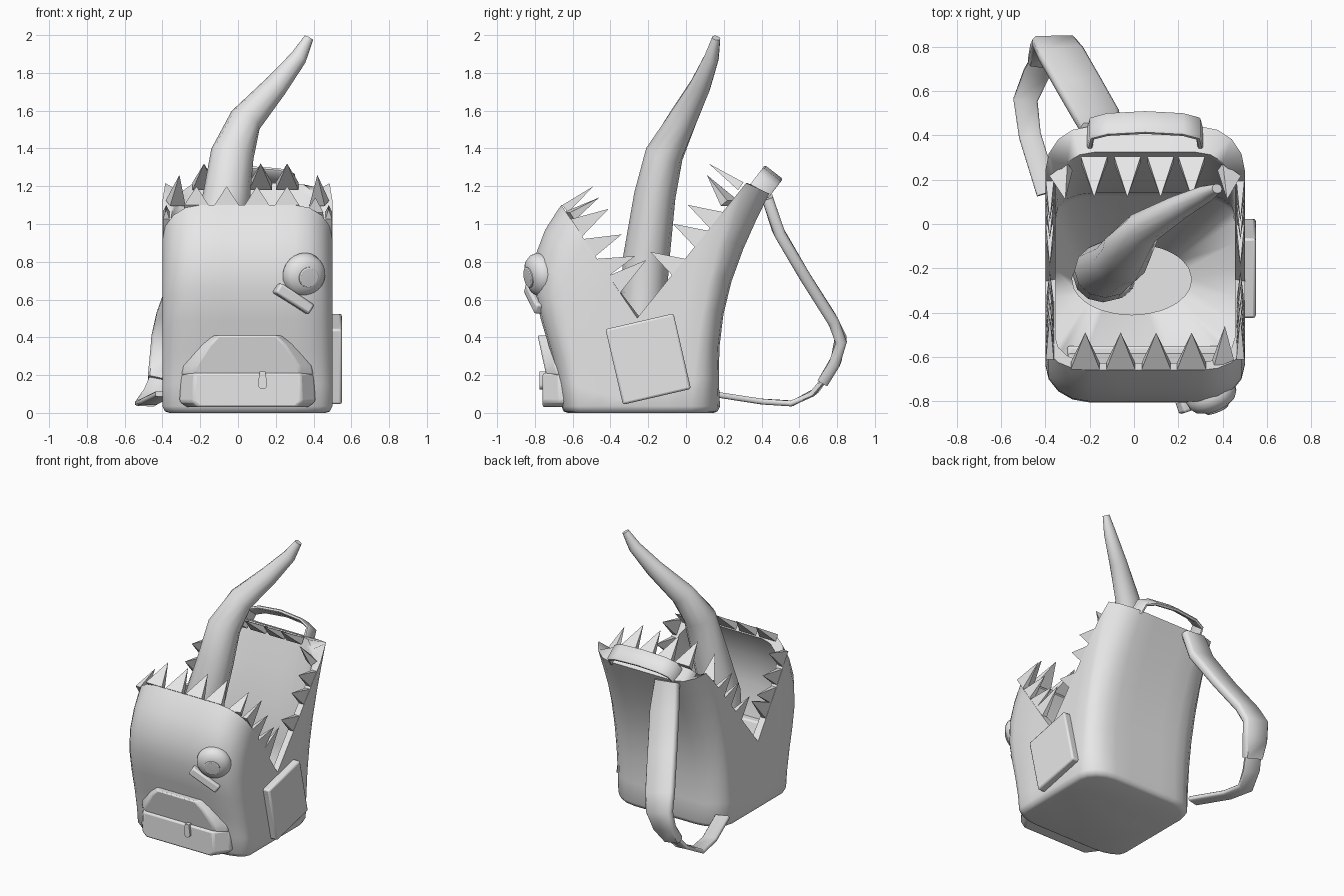
import bpy, bmesh, math
from mathutils import Vector, Matrix

cube = bpy.data.objects.get("Cube")
if cube:
    bpy.data.objects.remove(cube)

grey = bpy.data.materials.new("plain_grey")
grey.use_nodes = True
grey.diffuse_color = (0.8, 0.8, 0.8, 1)
grey.node_tree.nodes["Principled BSDF"].inputs["Base Color"].default_value = (0.8, 0.8, 0.8, 1)


def finish(name, bm, smooth=40, bevel=0):
    bmesh.ops.recalc_face_normals(bm, faces=bm.faces)
    mesh = bpy.data.meshes.new(name)
    bm.to_mesh(mesh)
    bm.free()
    mesh.materials.append(grey)
    obj = bpy.data.objects.new(name, mesh)
    bpy.context.collection.objects.link(obj)
    if bevel:
        mod = obj.modifiers.new("soft_edges", "BEVEL")
        mod.width, mod.segments = bevel, 2
    if smooth:
        bpy.ops.object.select_all(action="DESELECT")
        obj.select_set(True)
        bpy.context.view_layer.objects.active = obj
        bpy.ops.object.shade_smooth_by_angle(angle=math.radians(smooth))
    return obj


def loft(name, rings, smooth=40, bevel=0):
    """Skin closed rings of equal length and cap both ends."""
    bm = bmesh.new()
    rows = [[bm.verts.new(p) for p in ring] for ring in rings]
    n = len(rows[0])
    for a, b in zip(rows, rows[1:]):
        for i in range(n):
            j = (i + 1) % n
            bm.faces.new((a[i], a[j], b[j], b[i]))
    bm.faces.new(rows[0])
    bm.faces.new(rows[-1])
    return finish(name, bm, smooth, bevel)


def tangents(path):
    last = len(path) - 1
    return [(path[min(i + 1, last)] - path[max(i - 1, 0)]).normalized() for i in range(last + 1)]


def band(name, points, widths, across, thick):
    """Flat strap along a path, with its width lying along the given direction."""
    path = [Vector(p) for p in points]
    rings = []
    for p, t, w in zip(path, tangents(path), widths):
        side = Vector(across)
        side = (side - t * side.dot(t)).normalized()
        up = t.cross(side)
        rings.append([p + side * a * w / 2 + up * b * thick / 2
                      for a, b in ((-1, -.5), (-.85, -1), (.85, -1), (1, -.5),
                                   (1, .5), (.85, 1), (-.85, 1), (-1, .5))])
    return loft(name, rings, 50)


# Bag body: outer wall, rim, lining and throat hole in one skin
def unit_outline():
    sides = [-.78, -.52, -.27, .02, .34, .64]
    ends = [-.56, -.28, 0, .28, .56]
    pts = []

    def corner(cx, cy, start):
        flat = .64 if cy > 0 else .78
        for k in (1, 2, 3):
            a = math.radians(start + k * 22.5)
            pts.append((cx * .56 + .44 * math.cos(a), cy * flat + (1 - flat) * math.sin(a)))
    pts.extend((1, t) for t in sides)
    corner(1, 1, 0)
    pts.extend((t, 1) for t in reversed(ends))
    corner(-1, 1, 90)
    pts.extend((-1, t) for t in reversed(sides))
    corner(-1, -1, 180)
    pts.extend((t, -1) for t in ends)
    corner(1, -1, 270)
    return pts


def rim_height(y):
    slope = 1.5 * (-.26 - y) if y < -.26 else 1.24 * (y + .26)
    return min(.5 + slope, 1.23 - .5 * (y - .3))


def wall(sx, sy, v, lining=False):
    if lining:
        sx, sy = sx * .9, sy * (.87 - .08 * v if sy > 0 else .94)
    low, high = -.24 + sy * .42, -.11 + sy * .55
    if sy < 0:
        shift = .15 * sy * sy * math.sin(math.pi * v ** 1.7)
    else:
        shift = .1 * sy * sy * math.sin(math.pi * v)
    return (.05 + sx * .45, low + (high - low) * v - shift, rim_height(high) * v)


outline = unit_outline()
rings = [[wall(x * s, y * s, 0)[:2] + (z,) for x, y in outline]
         for s, z in ((.92, 0), (.97, .008), (1, .035))]
rings += [[wall(x, y, v) for x, y in outline] for v in (.15, .3, .45, .6, .75, .88, .97, 1)]
rings += [[wall(x, y, v, True) for x, y in outline] for v in (1, .96, .8, .6, .4, .22)]
angles = [math.atan2(y, x) for x, y in outline]
for z in (.1, .05):
    rings.append([(-.01 + .27 * math.cos(a), -.25 + .16 * math.sin(a), z) for a in angles])
loft("bag_body", rings, 65)

# Tongue
spine = [(-.11, -.24, .05, .12), (-.14, -.235, .45, .135), (-.13, -.21, .82, .14),
         (-.06, -.165, 1.15, .125), (-.03, -.115, 1.37, .115), (.04, -.02, 1.55, .088),
         (.2, .075, 1.73, .064), (.32, .135, 1.88, .045), (.375, .16, 1.985, .025)]
path = [Vector(p[:3]) for p in spine]
rings = []
for p, t, row in zip(path, tangents(path), spine):
    depth = Vector((0, 1, 0))
    depth = (depth - t * depth.dot(t)).normalized()
    side = depth.cross(t)
    rings.append([p + (side * math.cos(a) + depth * .88 * math.sin(a)) * row[3]
                  for a in (math.tau * k / 12 for k in range(12))])
loft("tongue", rings, 60)

# Teeth: flat-sided pyramids around the rim
bm = bmesh.new()


def tooth(base, tip, along, half=.06, thick=.025):
    base, tip, along = Vector(base), Vector(tip), Vector(along).normalized()
    out = (tip - base).cross(along).normalized() * thick
    foot = [bm.verts.new(base + o) for o in
            (along * half + out, out - along * half, -along * half - out, along * half - out)]
    top = bm.verts.new(tip)
    bm.faces.new(foot)
    for i in range(4):
        bm.faces.new((foot[i], foot[(i + 1) % 4], top))


for x in (-.22, -.06, .1, .26):
    tooth((x, -.64, 1.08), (x, -.49, 1.2), (1, 0, 0), .065)
tooth((.4, -.62, 1.04), (.41, -.46, 1.14), (1, .4, 0), .05)
for x in (-.18, -.03, .12, .26):
    tooth((x, .29, 1.2), (x, .12, 1.32), (1, 0, 0))
for x, lean, turn in ((-.33, .02, .7), (.43, -.01, -.7)):
    tooth((x, .23, 1.11), (x + lean, .11, 1.26), (1, turn, 0), .05)
for s in (-1, 1):
    x = .05 + s * .43
    for y, rise in ((-.58, .1), (-.51, .07), (-.44, .06), (-.38, .13)):
        z = rim_height(y)
        tooth((x, y, z), (x, y + .17, z + rise), (0, -.4, .6), .055, .018)
    for y in (-.04, .08, .16):
        z = rim_height(y)
        tooth((x, y, z), (x, y - .15, z + .08), (0, .63, .78), .055, .018)
finish("teeth", bm, 0)

# Carry handle arching over the back rim
arch = [(-.2, -.02), (-.19, .05), (-.12, .08), (.05, .095), (.22, .08), (.29, .05), (.3, -.02)]
band("carry_handle", [(x, .4 + .61 * u, 1.19 + .79 * u) for x, u in arch],
     [.12] * 7, (0, .79, -.61), .025)

# Shoulder strap: wide padded upper part and narrow lower webbing
band("shoulder_strap", [(-.15, .43, 1.14), (-.17, .49, .96), (-.25, .63, .72), (-.33, .77, .5),
                        (-.36, .82, .39), (-.38, .79, .27), (-.41, .73, .17)],
     [.18, .21, .21, .21, .2, .18, .14], (1, 0, 0), .06)
band("strap_webbing", [(-.4, .75, .2), (-.44, .68, .11), (-.49, .56, .05),
                       (-.47, .4, .06), (-.39, .14, .1)], [.12, .12, .11, .1, .1], (1, 0, 0), .03)


# Front pocket with its flap, edges sloping back around the bag's corners
def front_plate(name, shape, front, back, slope, bevel):
    def ring(depth, squeeze=1):
        return [(.05 + (x - .05) * squeeze, depth(z), z) for x, z in shape]
    return loft(name, [ring(back), ring(lambda z: front(z) + slope), ring(front, .8)], 30, bevel)


pocket = [(-.3, .21), (-.31, .06), (-.27, .03), (.37, .03), (.41, .06), (.4, .21)]
front_plate("front_pocket", pocket, lambda z: -.76, lambda z: -.55, .09, .012)
flap = [(-.3, .2), (-.29, .25), (-.2, .36), (-.14, .41), (.24, .41), (.3, .36), (.39, .25), (.4, .2)]
front_plate("pocket_flap", flap, lambda z: -.74 - .22 * (z - .2), lambda z: -.58 - .4 * (z - .2), .06, .01)
pull = [(.13 + .025 * math.cos(a), .15 + .025 * math.sin(a))
        for a in (math.radians(d) for d in range(180, 361, 30))]
loft("zip_pull", [[(x, y, z) for x, z in pull + [(.145, .22), (.115, .22)]] for y in (-.73, -.775)])


# Tilted box helper for the side pocket and eyelid
def box(name, size, matrix, bevel):
    bm = bmesh.new()
    bmesh.ops.create_cube(bm, size=1, matrix=matrix @ Matrix.Diagonal((*size, 1)))
    return finish(name, bm, 30, bevel)


box("side_pocket", (.08, .37, .41),
    Matrix.Translation((.51, -.2, .285)) @ Matrix.Rotation(math.radians(13), 4, "X"), .012)

# Eye: domed ball with a raised iris, turned slightly outward and down
facing = Vector((.38, -.92, -.2)).to_track_quat("Z", "Y").to_matrix().to_4x4()
eye = Matrix.Translation((.35, -.775, .73)) @ facing


def lathe(name, profile):
    loft(name, [[eye @ Vector((r * math.cos(a), r * math.sin(a), h))
                 for a in (math.tau * k / 24 for k in range(24))] for r, h in profile], 35)


lathe("eyeball", [(.1, -.06), (.118, -.01), (.113, .02), (.095, .045), (.06, .062), (.02, .066)])
lathe("iris", [(.055, .05), (.055, .068), (.05, .072), (.02, .074)])
box("lower_eyelid", (.22, .09, .06),
    Matrix.Translation((.29, -.785, .605)) @ Matrix.Rotation(math.radians(18), 4, "Z")
    @ Matrix.Rotation(math.radians(32), 4, "Y"), .012)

• • • •

Looking back over the data above, restate word for word the lines that begin at the line with "for p, t, w" and end at the line with "return loft(name, rings, 50)", inclusive.

    for p, t, w in zip(path, tangents(path), widths):
        side = Vector(across)
        side = (side - t * side.dot(t)).normalized()
        up = t.cross(side)
        rings.append([p + side * a * w / 2 + up * b * thick / 2
                      for a, b in ((-1, -.5), (-.85, -1), (.85, -1), (1, -.5),
                                   (1, .5), (.85, 1), (-.85, 1), (-1, .5))])
    return loft(name, rings, 50)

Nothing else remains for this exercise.